« Reply #14 on: September 14, 2015, 01:32:00 PM »
   The nipping structure is the same

   Noope ! :)  I l o v e to notice that two knots are the same, when people believe that they differ - because I want to understand how knots, in general, "work", and why, so when I find a real, s t r u c t u r a l similarity, hidden under misleading, skin-deep "formal" appearances, I believe I do something potentially useful. So, to pop out and shout : "It is different !"" It is different !", is not my cup of tea - but when I have to do it, I do it.
   See the attached pictures, of your Med. bowline II ( let us call it like this, for the moment ).

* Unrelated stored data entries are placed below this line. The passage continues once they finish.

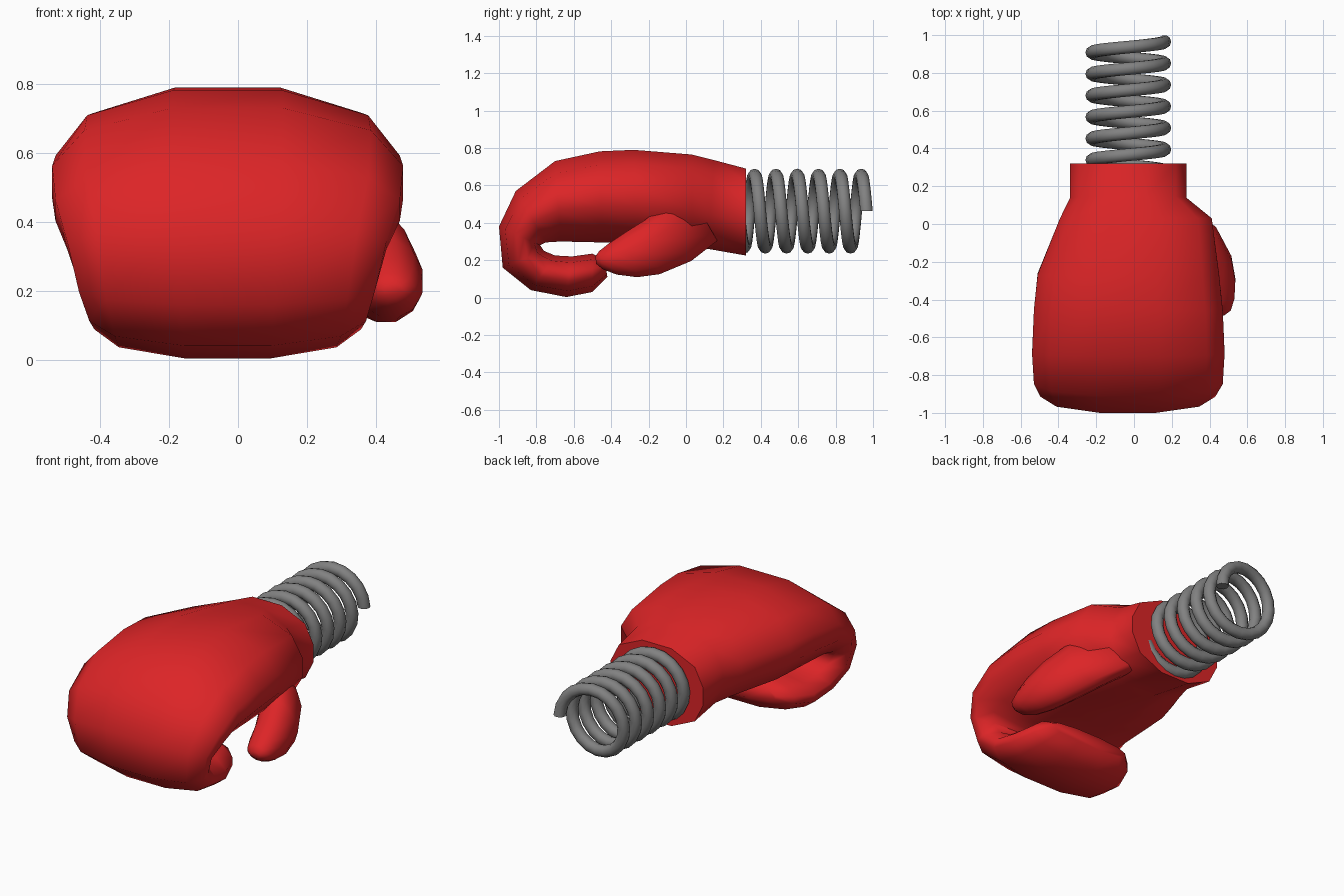
import bpy, bmesh
from math import sin, cos, pi, radians
from mathutils import Vector

cube = bpy.data.objects.get("Cube")
if cube:
    bpy.data.objects.remove(cube, do_unlink=True)


def material(name, color):
    m = bpy.data.materials.new(name)
    m.use_nodes = True
    m.diffuse_color = color
    m.node_tree.nodes["Principled BSDF"].inputs["Base Color"].default_value = color
    return m


red = material("glove red", (0.72, 0.018, 0.02, 1))
grey = material("spring grey", (0.22, 0.22, 0.22, 1))


def loft(name, rings, mat):
    """Skin equal-length rings of points and cap both ends."""
    bm = bmesh.new()
    loops = [[bm.verts.new(p) for p in ring] for ring in rings]
    n = len(loops[0])
    for a, b in zip(loops, loops[1:]):
        for i in range(n):
            j = (i + 1) % n
            bm.faces.new((a[i], a[j], b[j], b[i]))
    bm.faces.new(loops[0])
    bm.faces.new(loops[-1])
    bmesh.ops.recalc_face_normals(bm, faces=bm.faces)
    me = bpy.data.meshes.new(name)
    bm.to_mesh(me)
    bm.free()
    me.materials.append(mat)
    ob = bpy.data.objects.new(name, me)
    bpy.context.collection.objects.link(ob)
    bpy.ops.object.select_all(action='DESELECT')
    ob.select_set(True)
    bpy.context.view_layer.objects.active = ob
    bpy.ops.object.shade_smooth_by_angle(angle=radians(65))
    return ob


# Padded cross-section: across the width, then through the thickness
quarter = [(0.98, 0.22), (0.8, 0.7), (0.31, 1.0)]
half = quarter + [(-u, v) for u, v in reversed(quarter)]
padded = half + [(-u, -v) for u, v in half]
rounded = [(cos(pi * (i + 0.5) / 6), sin(pi * (i + 0.5) / 6)) for i in range(12)]


def section(profile, outer, inner, x0, x1):
    """Ring spanning x0..x1 in width and outer..inner (y, z) in thickness."""
    o, i = Vector(outer), Vector(inner)
    mid, arm = (o + i) / 2, (o - i) / 2
    cx, hw = (x0 + x1) / 2, (x1 - x0) / 2
    return [(cx + hw * u, *(mid + arm * v)) for u, v in profile]


# Glove body, from the cuff over the knuckles to the curled fingertips
body = [
    ((0.32, 0.69), (0.32, 0.225), -0.345, 0.285),
    ((0.15, 0.735), (0.12, 0.26), -0.345, 0.285),
    ((0.03, 0.765), (0.03, 0.27), -0.40, 0.42),
    ((-0.28, 0.79), (-0.25, 0.29), -0.52, 0.46),
    ((-0.46, 0.782), (-0.45, 0.295), -0.54, 0.48),
    ((-0.70, 0.73), (-0.67, 0.30), -0.55, 0.49),
    ((-0.91, 0.57), (-0.75, 0.295), -0.54, 0.48),
    ((-1.0, 0.38), (-0.78, 0.28), -0.505, 0.44),
    ((-0.98, 0.16), (-0.76, 0.25), -0.47, 0.405),
    ((-0.83, 0.04), (-0.70, 0.225), -0.44, 0.38),
    ((-0.64, 0.003), (-0.61, 0.22), -0.425, 0.365),
    ((-0.50, 0.03), (-0.50, 0.235), -0.38, 0.32),
    ((-0.42, 0.11), (-0.435, 0.20), -0.30, 0.24),
]
loft("glove_body", [section(padded, *s) for s in body], red)

# Thumb, from its root inside the palm to the tip
thumb = [
    ((0.02, 0.56), (0.17, 0.30), 0.02, 0.28),
    ((-0.10, 0.52), (0.03, 0.19), 0.16, 0.44),
    ((-0.22, 0.42), (-0.14, 0.12), 0.27, 0.52),
    ((-0.33, 0.35), (-0.26, 0.105), 0.32, 0.54),
    ((-0.41, 0.295), (-0.37, 0.12), 0.35, 0.535),
    ((-0.465, 0.25), (-0.445, 0.15), 0.38, 0.515),
    ((-0.485, 0.22), (-0.48, 0.18), 0.42, 0.48),
]
loft("thumb", [section(rounded, *s) for s in thumb], red)

# Coil spring, wound forward from its free end into the cuff
turns, steps, pitch = 6, 20, 0.114
coil_radius, wire = 0.192, 0.035
rings = []
for k in range(turns * steps + 1):
    a = 2 * pi * k / steps
    y = 0.965 - pitch * k / steps
    ring = []
    for i in range(10):
        t = 2 * pi * i / 10
        r = coil_radius + wire * cos(t)
        ring.append((-0.03 + r * cos(a), y + wire * sin(t), 0.462 + r * sin(a)))
    rings.append(ring)
loft("spring", rings, grey)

   First thing one should notice, and admire, is the most beautiful side #1, where there is this LOVELY 3-symmetry ! This is a GREAT advantage regarding how easy is to inspect this knot - and it underlines that symmetry is not useful only regarding the structure of a knot ( because it distributes forces and stresses evenly ), but also regarding how easily it can be tied correctly.
   Second thing is to notice that the areas where the double-line continuation of the Standing End =  the double-line Standing Part before the eye = the double-line "nipping structure", approaches itself, are more than one. If it approaches itself only once, at one "point", we have a nipping loop. If it approaches itself two times, at two "points", we have a crossing knot.
   At your knot, as it is dressed in the pictures I had commented on, it approaches itself two times - the second is shown with the two red arrows in the B&W picture. That is why I said it is not looking as a double-line "bowline" any more. It is not the topology of the nipping structure different than it was in the original Med. bowline, it is the geometry, and that is why I had claimed that the two nipping structures are different.

P.S. Perhaps we could say that the Med.II bowline is the "Eskimo" version of the Med.I ? ? ? I am not sure that this is not a far-fetched "similarity", nor that it is useful...
   
« Last Edit: September 14, 2015, 02:34:20 PM by xarax »
This is not a knot.